[Source texts of formatted documents]
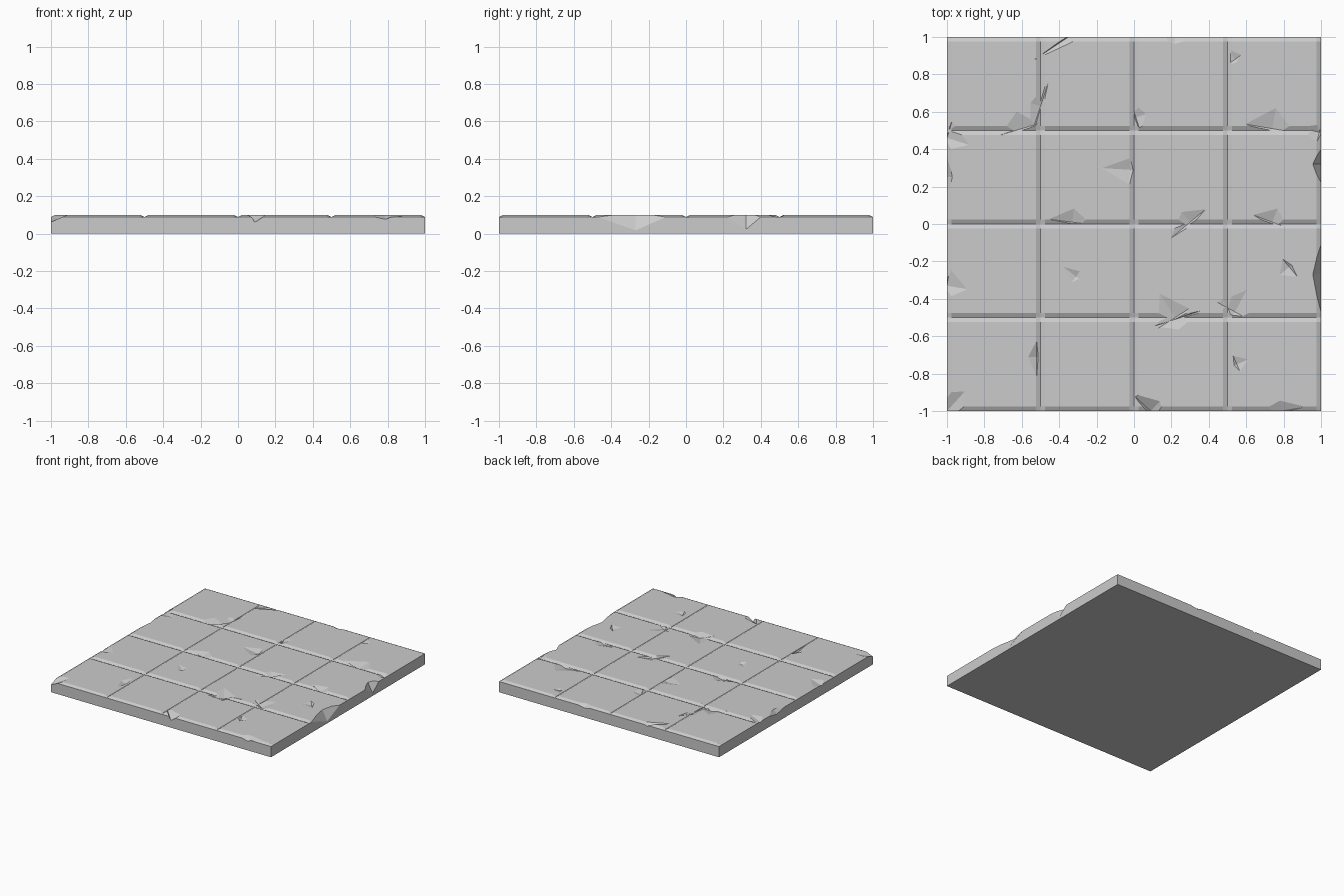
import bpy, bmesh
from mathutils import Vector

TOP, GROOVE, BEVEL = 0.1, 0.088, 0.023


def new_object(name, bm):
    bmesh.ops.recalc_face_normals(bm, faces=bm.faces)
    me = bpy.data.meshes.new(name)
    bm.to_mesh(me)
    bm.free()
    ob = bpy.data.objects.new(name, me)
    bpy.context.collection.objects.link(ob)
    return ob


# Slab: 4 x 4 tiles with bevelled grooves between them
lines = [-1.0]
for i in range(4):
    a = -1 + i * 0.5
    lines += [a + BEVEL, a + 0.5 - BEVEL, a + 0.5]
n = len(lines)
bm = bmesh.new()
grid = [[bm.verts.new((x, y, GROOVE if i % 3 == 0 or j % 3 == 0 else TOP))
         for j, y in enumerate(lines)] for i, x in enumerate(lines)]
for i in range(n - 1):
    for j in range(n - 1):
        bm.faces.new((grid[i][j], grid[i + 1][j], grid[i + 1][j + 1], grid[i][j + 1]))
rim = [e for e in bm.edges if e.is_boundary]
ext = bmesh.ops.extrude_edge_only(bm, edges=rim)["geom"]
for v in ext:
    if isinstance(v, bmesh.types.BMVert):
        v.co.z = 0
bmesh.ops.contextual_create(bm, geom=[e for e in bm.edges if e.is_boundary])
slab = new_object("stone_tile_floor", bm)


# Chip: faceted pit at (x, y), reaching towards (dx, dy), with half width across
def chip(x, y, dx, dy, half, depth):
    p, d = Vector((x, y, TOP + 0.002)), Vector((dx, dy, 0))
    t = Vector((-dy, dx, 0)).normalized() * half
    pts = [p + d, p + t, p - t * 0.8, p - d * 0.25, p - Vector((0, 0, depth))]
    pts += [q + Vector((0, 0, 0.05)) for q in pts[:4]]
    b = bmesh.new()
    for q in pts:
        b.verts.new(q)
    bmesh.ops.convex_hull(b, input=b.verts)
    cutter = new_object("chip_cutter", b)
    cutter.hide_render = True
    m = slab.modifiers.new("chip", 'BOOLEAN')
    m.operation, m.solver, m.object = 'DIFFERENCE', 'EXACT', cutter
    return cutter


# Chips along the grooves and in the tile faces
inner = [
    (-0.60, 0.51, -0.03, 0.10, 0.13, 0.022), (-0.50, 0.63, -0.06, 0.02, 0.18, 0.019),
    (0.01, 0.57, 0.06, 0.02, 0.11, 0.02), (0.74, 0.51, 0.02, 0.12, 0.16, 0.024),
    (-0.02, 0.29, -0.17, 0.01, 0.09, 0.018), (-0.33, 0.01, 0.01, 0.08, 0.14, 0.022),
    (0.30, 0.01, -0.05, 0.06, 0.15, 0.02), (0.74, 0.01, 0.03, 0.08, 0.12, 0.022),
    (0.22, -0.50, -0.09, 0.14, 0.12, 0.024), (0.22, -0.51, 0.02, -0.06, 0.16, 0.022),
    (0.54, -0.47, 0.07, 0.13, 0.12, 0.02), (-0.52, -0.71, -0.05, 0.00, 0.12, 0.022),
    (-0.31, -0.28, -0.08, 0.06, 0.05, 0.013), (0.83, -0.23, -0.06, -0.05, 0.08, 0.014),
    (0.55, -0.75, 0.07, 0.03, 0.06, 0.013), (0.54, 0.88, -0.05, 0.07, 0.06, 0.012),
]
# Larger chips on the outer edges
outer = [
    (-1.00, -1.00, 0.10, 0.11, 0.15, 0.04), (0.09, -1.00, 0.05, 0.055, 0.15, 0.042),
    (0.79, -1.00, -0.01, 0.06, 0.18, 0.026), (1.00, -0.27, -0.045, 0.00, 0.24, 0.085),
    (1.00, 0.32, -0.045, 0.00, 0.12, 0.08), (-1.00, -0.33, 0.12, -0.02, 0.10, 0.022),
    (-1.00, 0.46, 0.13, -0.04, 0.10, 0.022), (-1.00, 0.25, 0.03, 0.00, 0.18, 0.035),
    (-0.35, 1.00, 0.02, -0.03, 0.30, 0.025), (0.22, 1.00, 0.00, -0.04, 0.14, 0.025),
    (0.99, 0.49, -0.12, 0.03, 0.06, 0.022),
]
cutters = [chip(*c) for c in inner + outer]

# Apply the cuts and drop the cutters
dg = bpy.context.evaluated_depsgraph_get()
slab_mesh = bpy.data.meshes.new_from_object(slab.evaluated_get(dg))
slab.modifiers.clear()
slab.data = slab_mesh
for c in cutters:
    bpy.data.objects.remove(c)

**Problem statement:**
Repeat, exactly and in full, every entry in the data, but not the pictures.

**Reply:**
import bpy, bmesh
from mathutils import Vector

TOP, GROOVE, BEVEL = 0.1, 0.088, 0.023


def new_object(name, bm):
    bmesh.ops.recalc_face_normals(bm, faces=bm.faces)
    me = bpy.data.meshes.new(name)
    bm.to_mesh(me)
    bm.free()
    ob = bpy.data.objects.new(name, me)
    bpy.context.collection.objects.link(ob)
    return ob


# Slab: 4 x 4 tiles with bevelled grooves between them
lines = [-1.0]
for i in range(4):
    a = -1 + i * 0.5
    lines += [a + BEVEL, a + 0.5 - BEVEL, a + 0.5]
n = len(lines)
bm = bmesh.new()
grid = [[bm.verts.new((x, y, GROOVE if i % 3 == 0 or j % 3 == 0 else TOP))
         for j, y in enumerate(lines)] for i, x in enumerate(lines)]
for i in range(n - 1):
    for j in range(n - 1):
        bm.faces.new((grid[i][j], grid[i + 1][j], grid[i + 1][j + 1], grid[i][j + 1]))
rim = [e for e in bm.edges if e.is_boundary]
ext = bmesh.ops.extrude_edge_only(bm, edges=rim)["geom"]
for v in ext:
    if isinstance(v, bmesh.types.BMVert):
        v.co.z = 0
bmesh.ops.contextual_create(bm, geom=[e for e in bm.edges if e.is_boundary])
slab = new_object("stone_tile_floor", bm)


# Chip: faceted pit at (x, y), reaching towards (dx, dy), with half width across
def chip(x, y, dx, dy, half, depth):
    p, d = Vector((x, y, TOP + 0.002)), Vector((dx, dy, 0))
    t = Vector((-dy, dx, 0)).normalized() * half
    pts = [p + d, p + t, p - t * 0.8, p - d * 0.25, p - Vector((0, 0, depth))]
    pts += [q + Vector((0, 0, 0.05)) for q in pts[:4]]
    b = bmesh.new()
    for q in pts:
        b.verts.new(q)
    bmesh.ops.convex_hull(b, input=b.verts)
    cutter = new_object("chip_cutter", b)
    cutter.hide_render = True
    m = slab.modifiers.new("chip", 'BOOLEAN')
    m.operation, m.solver, m.object = 'DIFFERENCE', 'EXACT', cutter
    return cutter


# Chips along the grooves and in the tile faces
inner = [
    (-0.60, 0.51, -0.03, 0.10, 0.13, 0.022), (-0.50, 0.63, -0.06, 0.02, 0.18, 0.019),
    (0.01, 0.57, 0.06, 0.02, 0.11, 0.02), (0.74, 0.51, 0.02, 0.12, 0.16, 0.024),
    (-0.02, 0.29, -0.17, 0.01, 0.09, 0.018), (-0.33, 0.01, 0.01, 0.08, 0.14, 0.022),
    (0.30, 0.01, -0.05, 0.06, 0.15, 0.02), (0.74, 0.01, 0.03, 0.08, 0.12, 0.022),
    (0.22, -0.50, -0.09, 0.14, 0.12, 0.024), (0.22, -0.51, 0.02, -0.06, 0.16, 0.022),
    (0.54, -0.47, 0.07, 0.13, 0.12, 0.02), (-0.52, -0.71, -0.05, 0.00, 0.12, 0.022),
    (-0.31, -0.28, -0.08, 0.06, 0.05, 0.013), (0.83, -0.23, -0.06, -0.05, 0.08, 0.014),
    (0.55, -0.75, 0.07, 0.03, 0.06, 0.013), (0.54, 0.88, -0.05, 0.07, 0.06, 0.012),
]
# Larger chips on the outer edges
outer = [
    (-1.00, -1.00, 0.10, 0.11, 0.15, 0.04), (0.09, -1.00, 0.05, 0.055, 0.15, 0.042),
    (0.79, -1.00, -0.01, 0.06, 0.18, 0.026), (1.00, -0.27, -0.045, 0.00, 0.24, 0.085),
    (1.00, 0.32, -0.045, 0.00, 0.12, 0.08), (-1.00, -0.33, 0.12, -0.02, 0.10, 0.022),
    (-1.00, 0.46, 0.13, -0.04, 0.10, 0.022), (-1.00, 0.25, 0.03, 0.00, 0.18, 0.035),
    (-0.35, 1.00, 0.02, -0.03, 0.30, 0.025), (0.22, 1.00, 0.00, -0.04, 0.14, 0.025),
    (0.99, 0.49, -0.12, 0.03, 0.06, 0.022),
]
cutters = [chip(*c) for c in inner + outer]

# Apply the cuts and drop the cutters
dg = bpy.context.evaluated_depsgraph_get()
slab_mesh = bpy.data.meshes.new_from_object(slab.evaluated_get(dg))
slab.modifiers.clear()
slab.data = slab_mesh
for c in cutters:
    bpy.data.objects.remove(c)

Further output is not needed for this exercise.